Garnet and Hidden Valleys
The Water Authority has a combined total of 2,200 acre-feet per year of groundwater rights in Garnet and Hidden Valleys. Most of these rights have been leased to dry-cooled power plants, which efficiently use Southern Nevada's scarce water resources. The remainder has been leased for use by the City of North Las Vegas for development in Garnet Valley.
Three Lakes Valley (North and South) and Tikaboo Valley (North and South)
Between 2003 and 2006, the Nevada State Engineer issued a series of rulings granting the Southern Nevada Water Authority rights to 10,605 acre-feet per year (AFY) of groundwater in these basins. The Water Authority is working to develop options for delivery of 8,018 AFY of the groundwater rights from Three Lakes Valley North and South and Tikaboo Valley South into the northwest portion of the Las Vegas Valley.
Indian Springs Valley
In 2004, the Southern Nevada Water Authority filed applications for 16,000 acre-feet per year of groundwater in Indian Springs Valley. The Water Authority intends to pursue development of those resources when needed to meet long-term demands.
Coyote Springs Valley
The Southern Nevada Water Authority has acquired 9,000 acre-feet per year (AFY) of permitted groundwater rights in Coyote Springs Valley. The Water Authority anticipates 9,000 AFY of imported intentionally created surplus will be developed as needed over the planning horizon.
In fall 2011, the Nevada State Engineer held a hearing on the Southern Nevada Water Authority's 1989 groundwater applications in Spring, Delamar, Dry Lake and Cave valleys. A ruling was issued on March 22, 2012, granting SNWA 61,127 acre-feet per year (AFY) from Spring Valley and 22,861 AFY from Delamar, Dry Lake and Cave valleys. These rights would be developed as part of the Clark, Lincoln, and White Pine Counties Groundwater Development Project.
Spring Valley groundwater will be developed in stages. The water rights for all four valleys are subject to biological and hydrological data collection; a hydrologic monitoring, mitigation and management program; a biologic monitoring plan; and a computer groundwater flow model that must be updated as directed by the State Engineer to help predict impacts.
Although the permits are subject to ongoing litigation, SNWA continues to maintain these resources and perform hydrologic and biologic monitoring to satisfy reporting requirements as set forth in the State Engineer-approved monitoring plans.
The Water Authority also holds groundwater rights to more than 8,000 AFY in Spring Valley through the acquisition of its Great Basin Ranch holdings.
The Southern Nevada Water Authority holds applications for approximately 50,678 acre-feet per year in Snake Valley.
The Lincoln County Conservation, Recreation, and Development Act of 2004 requires that prior to "any transbasin diversion from groundwater basins located within both the State of Nevada and State of Utah, the State of Nevada and State of Utah shall reach an agreement regarding the division of water resources of those interstate ground-water flow system(s) from which water will be diverted and used by the project.” (Pub. L. No. 108-424, § 301(e)(3), 118 Stat. 2403, 2412). To date, the two states have not signed an agreement. The Water Authority's applications remain pending before the Nevada State Engineer.
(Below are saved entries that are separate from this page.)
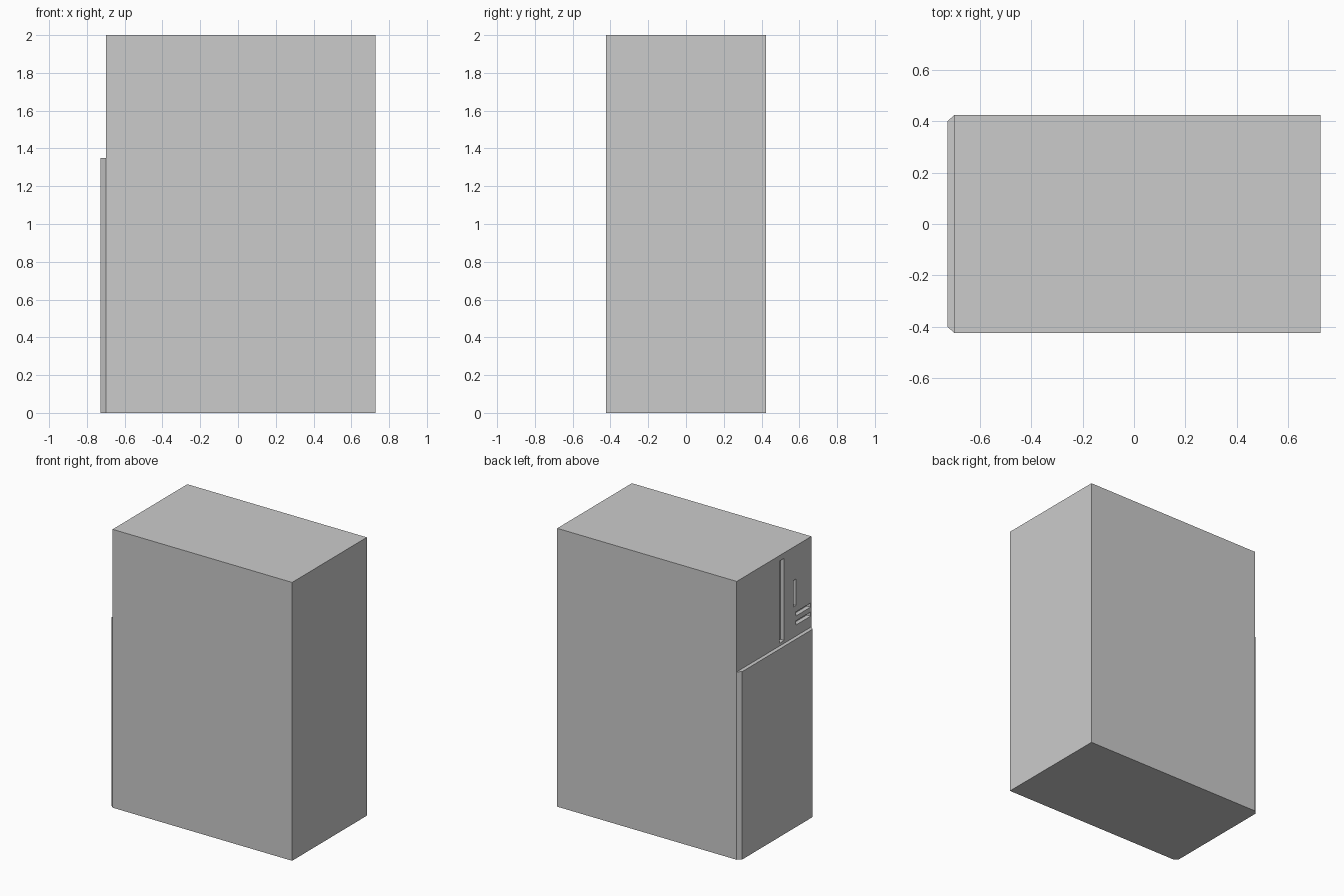
import bpy, bmesh
from mathutils import Vector

if "Cube" in bpy.data.objects:
    bpy.data.objects.remove(bpy.data.objects["Cube"])

W, D, H = 0.727, 0.424, 2.0      # half width, half depth, height
PANEL_X, DOOR_H, CH_Y = -0.70, 1.35, 0.40
SLOT_DEPTH = 0.03


def finish(bm, name):
    bmesh.ops.recalc_face_normals(bm, faces=bm.faces[:])
    me = bpy.data.meshes.new(name)
    bm.to_mesh(me)
    bm.free()
    ob = bpy.data.objects.new(name, me)
    bpy.context.collection.objects.link(ob)
    return ob


def extrude_up(bm, face, dz):
    r = bmesh.ops.extrude_face_region(bm, geom=[face])["geom"]
    bmesh.ops.translate(bm, vec=(0, 0, dz),
                        verts=[v for v in r if isinstance(v, bmesh.types.BMVert)])
    return next(f for f in r if isinstance(f, bmesh.types.BMFace))


# Cabinet: chamfered lower door section, then the set-back upper section
bm = bmesh.new()
profile = [(W, -D), (W, D), (PANEL_X, D), (-W, CH_Y), (-W, -CH_Y), (PANEL_X, -D)]
base = bm.faces.new([bm.verts.new((x, y, 0)) for x, y in profile])
top = extrude_up(bm, base, DOOR_H)
corners = [v for v in top.verts if abs(v.co.x - PANEL_X) < 1e-5]
other, _ = bmesh.utils.face_split(top, corners[0], corners[1])
main = max((top, other), key=lambda f: f.calc_area())
extrude_up(bm, main, H - DOOR_H)
cabinet = finish(bm, "cabinet")

# Recessed slots in the upper panel: y min, y max, z min, z max
slots = [(-0.115, -0.06, 1.37, 1.96),
         (-0.25, -0.22, 1.57, 1.76),
         (-0.415, -0.25, 1.495, 1.525),
         (-0.415, -0.25, 1.43, 1.46)]
bm = bmesh.new()
for y0, y1, z0, z1 in slots:
    verts = bmesh.ops.create_cube(bm, size=1)["verts"]
    bmesh.ops.scale(bm, vec=(2 * SLOT_DEPTH, y1 - y0, z1 - z0), verts=verts)
    bmesh.ops.translate(bm, vec=Vector((PANEL_X, (y0 + y1) / 2, (z0 + z1) / 2)), verts=verts)
cutter = finish(bm, "slot_cutter")
cutter.hide_render = True
cutter.hide_viewport = False
cutter.display_type = 'WIRE'

mod = cabinet.modifiers.new("slots", 'BOOLEAN')
mod.operation = 'DIFFERENCE'
mod.solver = 'EXACT'
mod.object = cutter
The Southern Nevada Water Authority holds applications filed in 1989 for 111,496 acre-feet per year of groundwater in Railroad Valley North and South. The Water Authority intends to pursue development of these resources when needed to supply future demands.
Virgin River/Colorado River Augmentation
The Southern Nevada Water Authority was permitted 113,000 acre-feet per year (AFY) of Virgin River water rights in 1994. Under an agreement, the Water Authority transferred 5,000 AFY to the Virgin Valley Water District. In accordance with the 2007 Seven States' Agreement, the Water Authority has agreed to suspend development of these Virgin River surface water rights in exchange for agreement with the other Colorado River Basin states to cooperatively pursue the development of 75,000 AFY of permanent water supplies to augment the Colorado River for Nevada.